Last month I mentioned that I had purchased a small tracking mount at Astrofest-
I had hoped to try it out when we had the recent asteroid DA14 flypast, but we were completely clouded out. As the Moon was high in the sky I then had to wait for a dark period, and last night looked promising. My intention was not to produce pretty images but rather test the various parts of the system, from the mount to camera and lenses. Since I had not actually done any long exposure imaging since 1997 (Hale Bopp) when we were still using slide film and had only undertaken a few quick exposures from the garden with my digital slrs I needed to understand the capabilities of the gear.
We used to go out to a spot near the village of Cromer, and i had found a spot on the map which looked good, but when I got out there at around 1930 I felt it was still a bit too close to Stevenage and drove further east to a spot near Haultwick where i found a nice farm track well away from any lights.
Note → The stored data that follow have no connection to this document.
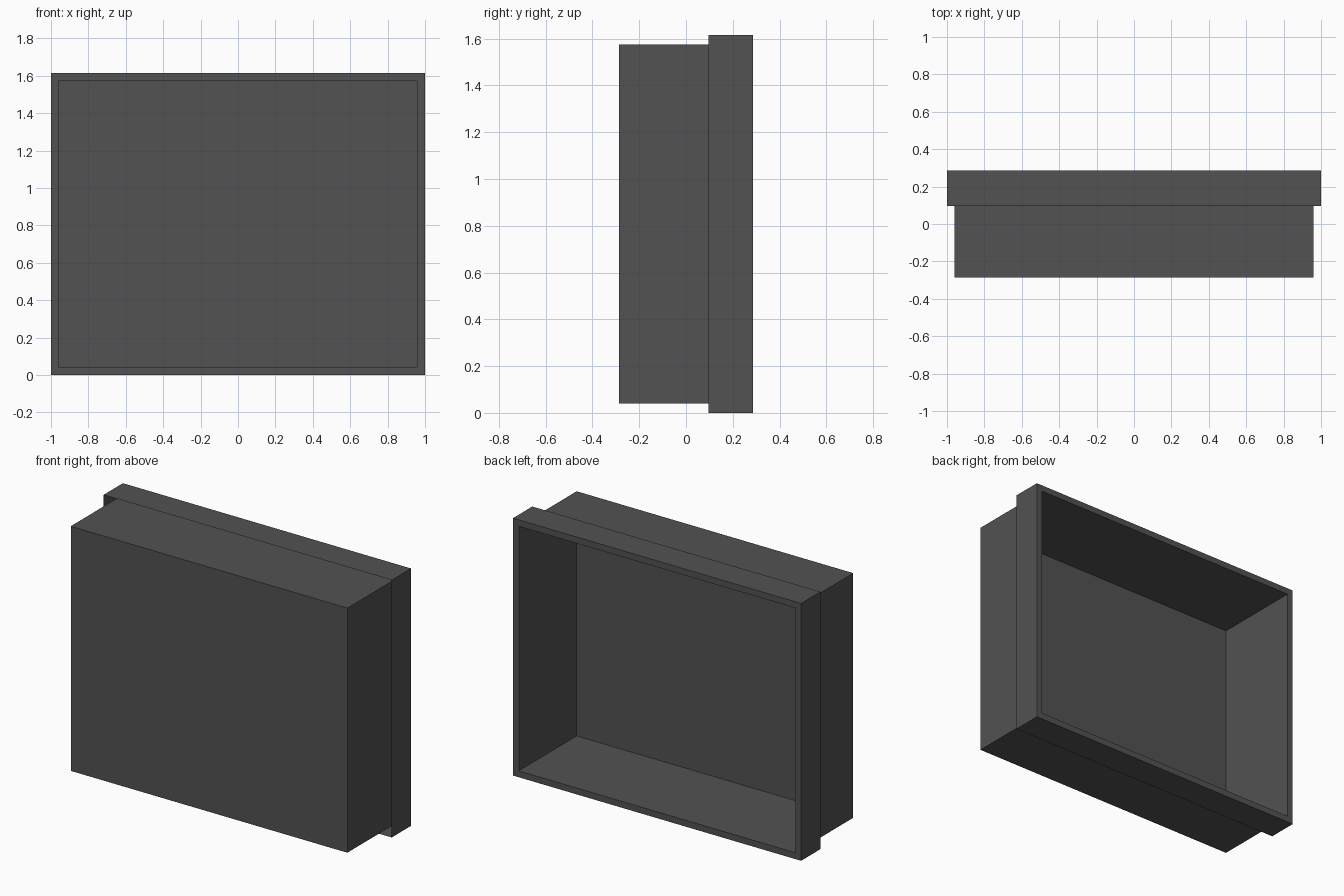
import bpy
import bmesh

cube = bpy.data.objects.get("Cube")
if cube:
    bpy.data.objects.remove(cube, do_unlink=True)

# Single dark grey finish
grey = bpy.data.materials.new("dark grey")
grey.use_nodes = True
colour = (0.085, 0.085, 0.085, 1)
grey.diffuse_color = colour
grey.node_tree.nodes["Principled BSDF"].inputs["Base Color"].default_value = colour

HALF_WIDTH, HEIGHT = 1.0, 1.615
LIP, FRONT, BACK, LIP_FRONT = 0.04, -0.287, 0.287, 0.096


def ring(bm, inset, y):
    """Rectangular loop, inset from the overall outline."""
    x, low, high = HALF_WIDTH - inset, inset, HEIGHT - inset
    corners = ((-x, low), (x, low), (x, high), (-x, high))
    return [bm.verts.new((cx, y, cz)) for cx, cz in corners]


# Thin sheet tray: closed front, walls, outward flange, lip folded forward
bm = bmesh.new()
profile = ((LIP, FRONT), (LIP, BACK), (0, BACK), (0, LIP_FRONT))
rings = [ring(bm, inset, y) for inset, y in profile]
bm.faces.new(rings[0])
for a, b in zip(rings, rings[1:]):
    for i in range(4):
        j = (i + 1) % 4
        bm.faces.new((a[i], b[i], b[j], a[j]))

mesh = bpy.data.meshes.new("tray_shell")
bm.to_mesh(mesh)
bm.free()
mesh.materials.append(grey)
tray = bpy.data.objects.new("tray_shell", mesh)
bpy.context.collection.objects.link(tray)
Unfortunately due to the mild weather, it was a bit hazy with large areas of patchy cloud drifting slowly over, and I was still close enough to town to see that the sky was still a bit orange. However it would do for the tests.
Setting up was pretty quick, and the IPhone app enabled rapid and accurate polar alignment. I had taken the Zeiss 100mm lens, and based on the garden tests stopped it down to f2.8 to reduce vignetting and blue halos around bright stars. The camera was set to iso 1600 and manual exposures of 30 and 60 seconds. The noise reduction was switched off as I wanted to see what the sensor would deliver, and in order to keep things simple I made no attempt to produce dark frames or flat fields for the same reason.
The only clear area of sky was Perseus low in the west, so I set up to get the Double Cluster and the area around alpha in the same field. A 30 second exposure looked ok suggesting 60 seconds would work, but the stars were not sharp-the tripod had shifted slightly on the soft ground. After getting the polar axis set up again I tried 60 seconds which looked much better.
Cloud was building up so I then concentrated on the Orion region which was now a bit low down. All subsequent exposures were marred by cloud and contrails but I was able to get the Orion Nebula and belt regions in between the gaps, but the haze produced brighter skies and slightly bloated stars.
Subsequent processing has been kept to a minimum. Apart from trying to get levels adjusted to bring out the fainter details all I have done is get the background reasonably neutral ,and there has been no attempt to enhance the images up by sharpening or noise reduction.
All three images are crops. The double cluster is going reasonably deep but faint stars are difficult to distinguish from the noise. The belt crop is interesting as it shows faintly the emission nebula NGC 2024 next to the left hand belt star, and a faint patch to the north is the reflection nebula M78.
So a couple of things have been learnt. The location I found would be pretty good on a clearer night provided the western sky towards Stevenage is avoided. Otherwise I would have to travel a considerable distance further east and north. The mount is more than capable of tracking for many minutes with the 100mm lens and would probably handle substantially larger lenses-the 300mm f2.8 will be tested. The 100mm lens certainly works well at f2.8. Due to noise and dynamic range I would not want to set the camera to more than iso 1000 in future particularly if exposures of several minutes are attempted and it would certainly be beneficial to produce multiple images and stack them, as this will enable me to go a lot deeper. Dark frames and flat fields will also help.
The drive home was a bit of a let down as I hoped to pick up one or two Barn Owls.